■ **PROBLEM DESCRIPTION**: The answer must consist of every line below that contains the word "radians".

■ **PROVIDED ENTRIES**:
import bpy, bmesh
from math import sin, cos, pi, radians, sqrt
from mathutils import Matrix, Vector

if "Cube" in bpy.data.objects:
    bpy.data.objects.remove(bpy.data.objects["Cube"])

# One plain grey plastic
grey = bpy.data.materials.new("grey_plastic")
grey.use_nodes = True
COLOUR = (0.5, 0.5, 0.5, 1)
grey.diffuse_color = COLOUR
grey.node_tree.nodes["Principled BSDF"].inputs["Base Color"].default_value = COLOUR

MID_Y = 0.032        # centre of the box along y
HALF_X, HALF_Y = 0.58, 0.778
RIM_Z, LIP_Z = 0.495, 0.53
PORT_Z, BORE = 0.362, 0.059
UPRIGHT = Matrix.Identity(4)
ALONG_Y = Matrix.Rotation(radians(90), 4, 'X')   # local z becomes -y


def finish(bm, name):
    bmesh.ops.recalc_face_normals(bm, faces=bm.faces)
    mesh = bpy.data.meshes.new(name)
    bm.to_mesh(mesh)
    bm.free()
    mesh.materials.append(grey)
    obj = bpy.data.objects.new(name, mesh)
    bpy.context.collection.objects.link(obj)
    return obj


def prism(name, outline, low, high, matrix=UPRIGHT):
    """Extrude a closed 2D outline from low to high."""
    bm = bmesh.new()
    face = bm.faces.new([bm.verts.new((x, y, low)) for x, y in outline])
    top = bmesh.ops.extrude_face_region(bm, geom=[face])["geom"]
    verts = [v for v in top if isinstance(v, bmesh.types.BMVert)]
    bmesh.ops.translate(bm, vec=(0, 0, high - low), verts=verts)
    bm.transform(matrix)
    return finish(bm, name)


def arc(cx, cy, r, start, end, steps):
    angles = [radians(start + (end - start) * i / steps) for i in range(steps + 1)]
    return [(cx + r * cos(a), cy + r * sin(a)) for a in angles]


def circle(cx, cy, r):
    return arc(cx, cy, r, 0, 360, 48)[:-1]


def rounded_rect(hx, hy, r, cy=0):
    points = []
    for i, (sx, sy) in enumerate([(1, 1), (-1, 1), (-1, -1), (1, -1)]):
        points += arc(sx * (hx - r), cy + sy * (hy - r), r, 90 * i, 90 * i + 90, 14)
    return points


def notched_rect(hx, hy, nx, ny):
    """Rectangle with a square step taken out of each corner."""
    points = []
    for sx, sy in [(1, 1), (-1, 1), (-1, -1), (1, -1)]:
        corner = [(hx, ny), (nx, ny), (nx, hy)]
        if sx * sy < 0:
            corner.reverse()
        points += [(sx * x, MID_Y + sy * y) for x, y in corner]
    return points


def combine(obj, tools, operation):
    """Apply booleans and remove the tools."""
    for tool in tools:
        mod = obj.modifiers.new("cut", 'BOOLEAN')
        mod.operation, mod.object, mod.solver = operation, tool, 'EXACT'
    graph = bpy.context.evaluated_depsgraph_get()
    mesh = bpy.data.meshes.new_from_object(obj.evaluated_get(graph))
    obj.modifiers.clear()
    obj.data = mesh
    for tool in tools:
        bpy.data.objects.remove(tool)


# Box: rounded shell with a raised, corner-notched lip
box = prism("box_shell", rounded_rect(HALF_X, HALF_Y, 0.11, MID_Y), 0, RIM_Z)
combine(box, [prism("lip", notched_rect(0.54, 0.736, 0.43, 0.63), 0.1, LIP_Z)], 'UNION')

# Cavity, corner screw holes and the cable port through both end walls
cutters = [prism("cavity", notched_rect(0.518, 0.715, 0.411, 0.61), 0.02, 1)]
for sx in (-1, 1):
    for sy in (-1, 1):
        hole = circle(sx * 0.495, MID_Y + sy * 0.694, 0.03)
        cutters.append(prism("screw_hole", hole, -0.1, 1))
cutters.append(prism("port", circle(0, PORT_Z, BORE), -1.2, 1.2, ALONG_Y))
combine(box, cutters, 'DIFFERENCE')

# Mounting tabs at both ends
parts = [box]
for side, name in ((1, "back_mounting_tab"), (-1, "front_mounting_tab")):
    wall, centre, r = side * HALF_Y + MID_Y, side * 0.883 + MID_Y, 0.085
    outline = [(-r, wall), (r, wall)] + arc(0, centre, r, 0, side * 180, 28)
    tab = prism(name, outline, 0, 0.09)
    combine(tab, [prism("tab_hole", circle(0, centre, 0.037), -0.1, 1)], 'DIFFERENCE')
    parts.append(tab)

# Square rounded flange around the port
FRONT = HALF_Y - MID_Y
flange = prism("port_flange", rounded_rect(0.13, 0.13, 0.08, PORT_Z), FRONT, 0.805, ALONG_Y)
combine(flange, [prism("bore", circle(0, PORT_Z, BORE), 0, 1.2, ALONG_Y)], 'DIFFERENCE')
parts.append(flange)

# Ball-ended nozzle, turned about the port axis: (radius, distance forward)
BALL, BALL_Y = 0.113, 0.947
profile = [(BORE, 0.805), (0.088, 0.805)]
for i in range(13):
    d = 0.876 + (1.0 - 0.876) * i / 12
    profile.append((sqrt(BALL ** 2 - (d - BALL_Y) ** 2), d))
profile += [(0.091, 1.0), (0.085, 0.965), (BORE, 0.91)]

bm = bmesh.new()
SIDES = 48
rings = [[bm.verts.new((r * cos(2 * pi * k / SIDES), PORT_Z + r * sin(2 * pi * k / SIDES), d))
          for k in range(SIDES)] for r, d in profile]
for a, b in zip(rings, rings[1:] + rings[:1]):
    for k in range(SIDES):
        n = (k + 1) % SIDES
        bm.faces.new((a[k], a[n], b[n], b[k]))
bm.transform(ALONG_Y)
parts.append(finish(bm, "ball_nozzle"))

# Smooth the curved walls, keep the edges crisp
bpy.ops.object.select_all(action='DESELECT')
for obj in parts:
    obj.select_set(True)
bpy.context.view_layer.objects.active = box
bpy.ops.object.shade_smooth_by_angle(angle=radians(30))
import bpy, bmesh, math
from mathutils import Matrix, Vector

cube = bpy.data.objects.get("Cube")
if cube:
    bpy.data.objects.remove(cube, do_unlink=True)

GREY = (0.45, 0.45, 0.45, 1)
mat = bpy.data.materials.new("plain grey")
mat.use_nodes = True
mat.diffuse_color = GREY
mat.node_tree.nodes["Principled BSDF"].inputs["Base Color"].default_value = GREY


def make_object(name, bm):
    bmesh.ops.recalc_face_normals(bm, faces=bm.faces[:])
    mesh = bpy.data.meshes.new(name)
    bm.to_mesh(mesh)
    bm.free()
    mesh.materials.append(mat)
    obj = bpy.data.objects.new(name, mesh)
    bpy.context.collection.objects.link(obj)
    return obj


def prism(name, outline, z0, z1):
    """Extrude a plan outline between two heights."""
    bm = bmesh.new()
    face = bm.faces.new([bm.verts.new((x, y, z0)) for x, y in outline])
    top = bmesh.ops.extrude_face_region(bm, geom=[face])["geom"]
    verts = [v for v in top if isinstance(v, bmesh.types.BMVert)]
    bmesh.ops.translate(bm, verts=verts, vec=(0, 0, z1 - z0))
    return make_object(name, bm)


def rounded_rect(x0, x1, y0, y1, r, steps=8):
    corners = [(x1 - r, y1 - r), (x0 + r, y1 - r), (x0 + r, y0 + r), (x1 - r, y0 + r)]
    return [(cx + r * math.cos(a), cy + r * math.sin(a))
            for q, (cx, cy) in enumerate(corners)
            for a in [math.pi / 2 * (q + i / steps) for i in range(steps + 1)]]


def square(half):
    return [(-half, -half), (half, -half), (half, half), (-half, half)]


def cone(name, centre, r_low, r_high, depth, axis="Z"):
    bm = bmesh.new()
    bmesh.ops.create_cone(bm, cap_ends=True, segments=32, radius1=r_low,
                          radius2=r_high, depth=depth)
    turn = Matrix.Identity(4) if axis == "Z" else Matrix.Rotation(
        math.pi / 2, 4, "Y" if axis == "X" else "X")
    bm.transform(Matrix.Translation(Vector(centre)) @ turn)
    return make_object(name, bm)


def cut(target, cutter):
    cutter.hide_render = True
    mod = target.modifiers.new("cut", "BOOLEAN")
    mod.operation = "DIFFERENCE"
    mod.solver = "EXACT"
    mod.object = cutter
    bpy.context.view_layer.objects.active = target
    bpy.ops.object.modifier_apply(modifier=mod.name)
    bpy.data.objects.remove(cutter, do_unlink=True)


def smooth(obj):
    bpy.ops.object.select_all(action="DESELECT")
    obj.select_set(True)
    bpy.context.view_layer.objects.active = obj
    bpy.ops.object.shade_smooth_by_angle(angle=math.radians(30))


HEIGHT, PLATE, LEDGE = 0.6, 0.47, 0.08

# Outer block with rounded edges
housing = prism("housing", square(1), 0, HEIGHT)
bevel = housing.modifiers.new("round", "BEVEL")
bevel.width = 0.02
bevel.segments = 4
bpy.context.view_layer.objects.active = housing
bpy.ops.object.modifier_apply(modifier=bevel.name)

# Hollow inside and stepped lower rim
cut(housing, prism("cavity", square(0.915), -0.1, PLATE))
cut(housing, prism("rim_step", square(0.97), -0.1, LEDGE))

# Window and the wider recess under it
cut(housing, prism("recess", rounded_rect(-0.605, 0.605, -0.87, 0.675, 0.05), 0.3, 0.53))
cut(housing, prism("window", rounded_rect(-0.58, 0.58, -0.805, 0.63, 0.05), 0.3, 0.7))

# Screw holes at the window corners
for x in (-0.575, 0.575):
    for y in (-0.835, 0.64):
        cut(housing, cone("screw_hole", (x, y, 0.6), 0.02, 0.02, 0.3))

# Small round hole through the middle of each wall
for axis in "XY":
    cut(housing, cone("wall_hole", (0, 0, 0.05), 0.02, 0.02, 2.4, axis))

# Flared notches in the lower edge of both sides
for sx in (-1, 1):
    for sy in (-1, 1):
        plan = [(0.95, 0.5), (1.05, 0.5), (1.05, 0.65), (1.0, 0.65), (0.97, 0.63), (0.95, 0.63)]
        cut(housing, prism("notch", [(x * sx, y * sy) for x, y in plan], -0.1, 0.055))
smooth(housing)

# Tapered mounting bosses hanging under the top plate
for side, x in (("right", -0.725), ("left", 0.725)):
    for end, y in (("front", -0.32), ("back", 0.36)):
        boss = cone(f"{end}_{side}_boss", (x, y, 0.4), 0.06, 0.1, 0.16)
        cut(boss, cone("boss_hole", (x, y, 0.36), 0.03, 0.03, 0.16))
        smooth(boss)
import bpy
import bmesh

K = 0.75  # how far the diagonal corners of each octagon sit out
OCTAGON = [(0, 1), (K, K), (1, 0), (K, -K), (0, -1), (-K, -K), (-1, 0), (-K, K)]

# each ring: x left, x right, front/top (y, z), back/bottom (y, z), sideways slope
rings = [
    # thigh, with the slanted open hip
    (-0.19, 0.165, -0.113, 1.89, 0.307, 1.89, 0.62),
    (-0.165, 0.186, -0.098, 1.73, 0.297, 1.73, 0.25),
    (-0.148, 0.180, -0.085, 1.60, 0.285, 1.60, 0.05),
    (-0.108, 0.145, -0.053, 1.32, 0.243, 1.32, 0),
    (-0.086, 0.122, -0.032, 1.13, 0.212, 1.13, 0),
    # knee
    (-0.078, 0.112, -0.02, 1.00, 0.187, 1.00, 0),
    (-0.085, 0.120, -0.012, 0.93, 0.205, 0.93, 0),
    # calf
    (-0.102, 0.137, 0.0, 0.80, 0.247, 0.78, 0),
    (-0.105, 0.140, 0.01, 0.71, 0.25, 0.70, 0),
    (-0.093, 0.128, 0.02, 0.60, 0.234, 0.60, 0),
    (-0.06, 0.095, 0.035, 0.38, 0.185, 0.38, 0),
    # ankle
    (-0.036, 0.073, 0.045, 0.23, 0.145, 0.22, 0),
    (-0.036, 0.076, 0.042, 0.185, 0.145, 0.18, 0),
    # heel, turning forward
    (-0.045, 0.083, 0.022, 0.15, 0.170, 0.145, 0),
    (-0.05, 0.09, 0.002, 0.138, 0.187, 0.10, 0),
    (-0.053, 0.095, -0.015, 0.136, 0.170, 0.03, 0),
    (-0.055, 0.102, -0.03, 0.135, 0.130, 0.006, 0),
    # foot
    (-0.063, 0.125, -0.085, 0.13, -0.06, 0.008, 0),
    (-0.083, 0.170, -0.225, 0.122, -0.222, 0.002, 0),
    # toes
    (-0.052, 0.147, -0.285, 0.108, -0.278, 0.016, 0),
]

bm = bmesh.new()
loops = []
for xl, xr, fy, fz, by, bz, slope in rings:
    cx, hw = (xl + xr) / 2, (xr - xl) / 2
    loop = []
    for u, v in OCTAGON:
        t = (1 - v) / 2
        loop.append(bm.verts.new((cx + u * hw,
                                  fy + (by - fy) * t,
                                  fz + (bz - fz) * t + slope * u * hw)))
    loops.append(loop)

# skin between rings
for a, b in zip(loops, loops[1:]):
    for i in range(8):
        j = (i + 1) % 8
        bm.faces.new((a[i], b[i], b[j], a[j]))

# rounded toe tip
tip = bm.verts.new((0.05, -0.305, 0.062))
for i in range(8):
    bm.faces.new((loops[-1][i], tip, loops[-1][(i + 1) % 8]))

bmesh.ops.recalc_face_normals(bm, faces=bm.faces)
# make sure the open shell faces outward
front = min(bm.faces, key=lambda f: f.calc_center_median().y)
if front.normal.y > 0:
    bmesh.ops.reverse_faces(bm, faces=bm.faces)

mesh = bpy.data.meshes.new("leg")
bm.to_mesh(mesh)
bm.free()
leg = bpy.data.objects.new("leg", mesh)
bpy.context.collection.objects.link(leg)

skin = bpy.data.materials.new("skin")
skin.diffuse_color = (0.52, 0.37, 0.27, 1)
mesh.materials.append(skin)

■ **EXERCISE SOLUTION**:
from math import sin, cos, pi, radians, sqrt
ALONG_Y = Matrix.Rotation(radians(90), 4, 'X')   # local z becomes -y
    angles = [radians(start + (end - start) * i / steps) for i in range(steps + 1)]
bpy.ops.object.shade_smooth_by_angle(angle=radians(30))
    bpy.ops.object.shade_smooth_by_angle(angle=math.radians(30))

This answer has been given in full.